Locke loves stories--they fill him with a longing he can never quite describe--but he's not the sort of kid who actually lives adventures himself. That is, until a bloodthirsty band of marauders passes near his home and Picke, a musical sylfe, dares him to follow. In hopes of fulfilling his longing, Locke accepts the dare. This leads him on a quest where he must face snarling wolves, wield a magic blade, and risk his life to rescue a Goddess--a girl he hardly knows but who he can't stop thinking about.
In the spirit of Legend of Zelda and Peter Pan, SONG OF LOCKE portrays a detailed fantasy world, somewhat grittier than its forebears and drenched in human emotion.

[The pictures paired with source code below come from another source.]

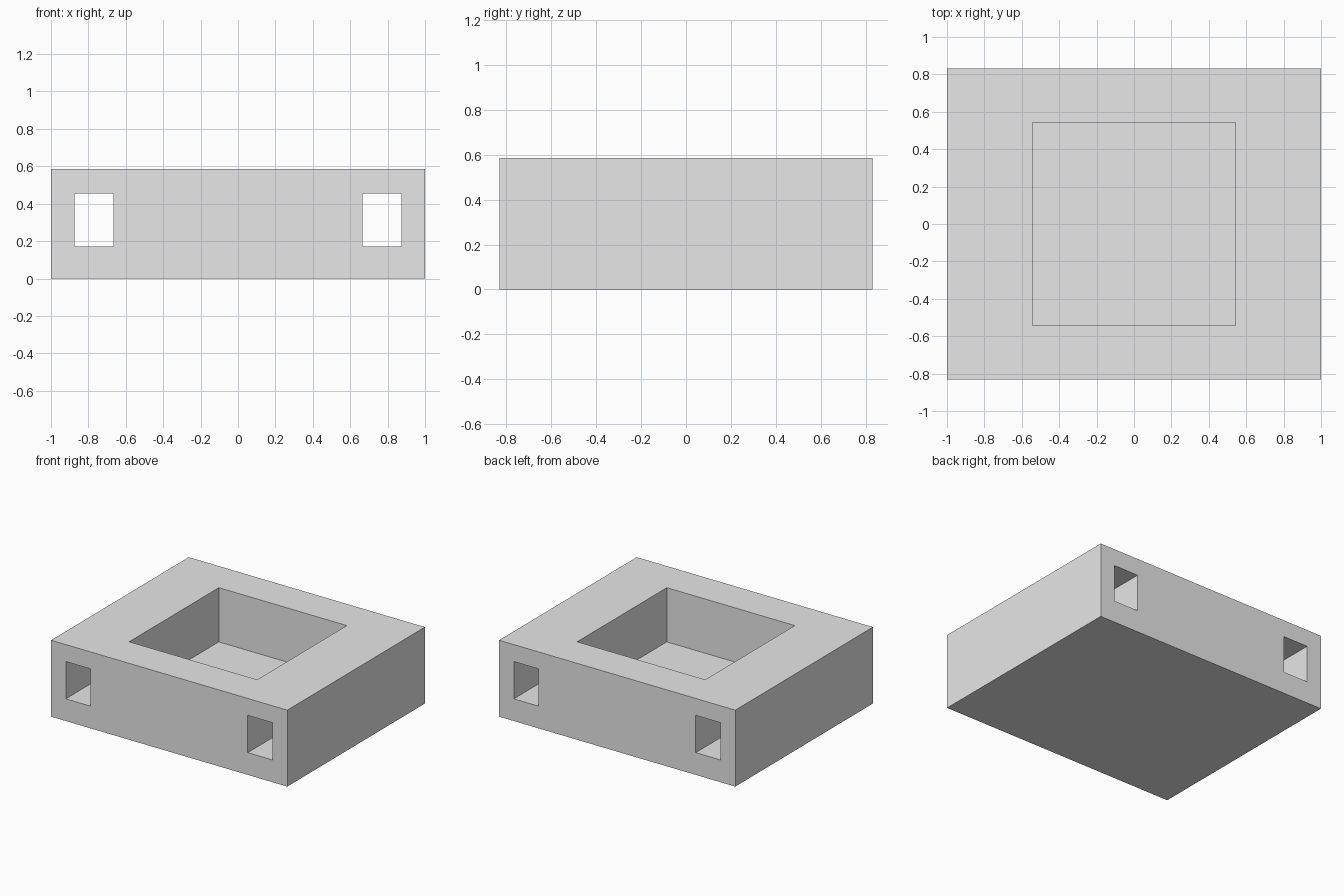
import bpy

cube = bpy.data.objects.get("Cube")
if cube:
    bpy.data.objects.remove(cube, do_unlink=True)

WIDTH, DEPTH, HEIGHT = 2.0, 1.664, 0.585
FLOOR = 0.17          # shared level of the pocket floor and slot sills
SLOT_TOP = 0.455

# Single plain grey
grey = bpy.data.materials.new("light grey")
grey.use_nodes = True
grey.diffuse_color = (0.8, 0.8, 0.8, 1)
grey.node_tree.nodes["Principled BSDF"].inputs["Base Color"].default_value = (0.8, 0.8, 0.8, 1)


def box(name, x, width, depth, bottom, top):
    """Box centred on y = 0, between two heights."""
    bpy.ops.mesh.primitive_cube_add(size=1, location=(x, 0, (bottom + top) / 2))
    obj = bpy.context.object
    obj.name = name
    obj.scale = (width, depth, top - bottom)
    bpy.ops.object.transform_apply(location=False, rotation=False, scale=True)
    obj.data.materials.append(grey)
    return obj


# Solid block
block = box("block", 0, WIDTH, DEPTH, 0, HEIGHT)

# Square top pocket and the two front-to-back slots
cutters = [box("pocket_cutter", 0, 1.084, 1.084, FLOOR, HEIGHT + 0.2)]
for side, name in ((-1, "right_slot_cutter"), (1, "left_slot_cutter")):
    cutters.append(box(name, side * 0.77, 0.21, DEPTH + 0.2, FLOOR, SLOT_TOP))

# Cut each opening out of the block
for cutter in cutters:
    cutter.hide_render = True
    bpy.context.view_layer.objects.active = block
    cut = block.modifiers.new(cutter.name, "BOOLEAN")
    cut.operation = "DIFFERENCE"
    cut.solver = "EXACT"
    cut.object = cutter
    bpy.ops.object.modifier_apply(modifier=cut.name)
    bpy.data.objects.remove(cutter, do_unlink=True)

The tale has swordfights, witty banter, crushes, and even some subtle philosophy smuggled in. It's an epic for everyone who loves good stories--for anyone who has longed for something that seemed forever out of reach.
About the author
I knew it.
No, I’m not trying to copy J.R.R. Tolkien or J.K. Rowling. J really is my first name—my whole first name. Nope, not J-A-Y and not J with a period. (Abbreviating it makes it longer.) It starts and ends with J.
Incidentally, if you throw a pen at a paper from at least five feet away, it nearly always spells my name.
“But what kind of a name is J?”—you’re still asking. Well, I’ll tell you. There was once a man named Melvin J. Ballard (whose middle name was Joseph, but he liked to abbreviate it). My grandpa was named J Ballard Washburn in honor of this man. But he just got the J (without the period). I was named after my grandpa, and I just got his J.
Which is nice.
After all, brevity is the soul of wit.
Now, a few facts about me:
I was born in the middle of skin-walker territory, in Arizona, practically on the Navajo Reservation. Yeehaw.
I grew up with my siblings in suburban Idaho—in a neighborhood with a few good bike jumps, a makeshift hockey court, and even a safe-house for sneaking video games. To the south we had open fields, which, back then, looked surprisingly similar to the Land of Prydain, littered with streams and trees and wildlife. It was magic. Out there my siblings and I actually lived the adventures you’ve read in my books.
Then I accidentally grew up. On accident—I mean it.
But lucky for me, I still find adventure here and there—in places where it’s easier for adults to see it, like Xi’an, Cuzco, and Stonehenge. Being a grownup also meant I had to become a productive member of society, so I decided that writing adventures would be the next best thing to living them. That’s what I do.
I’m glad you could join me—we have some exciting things ahead of us.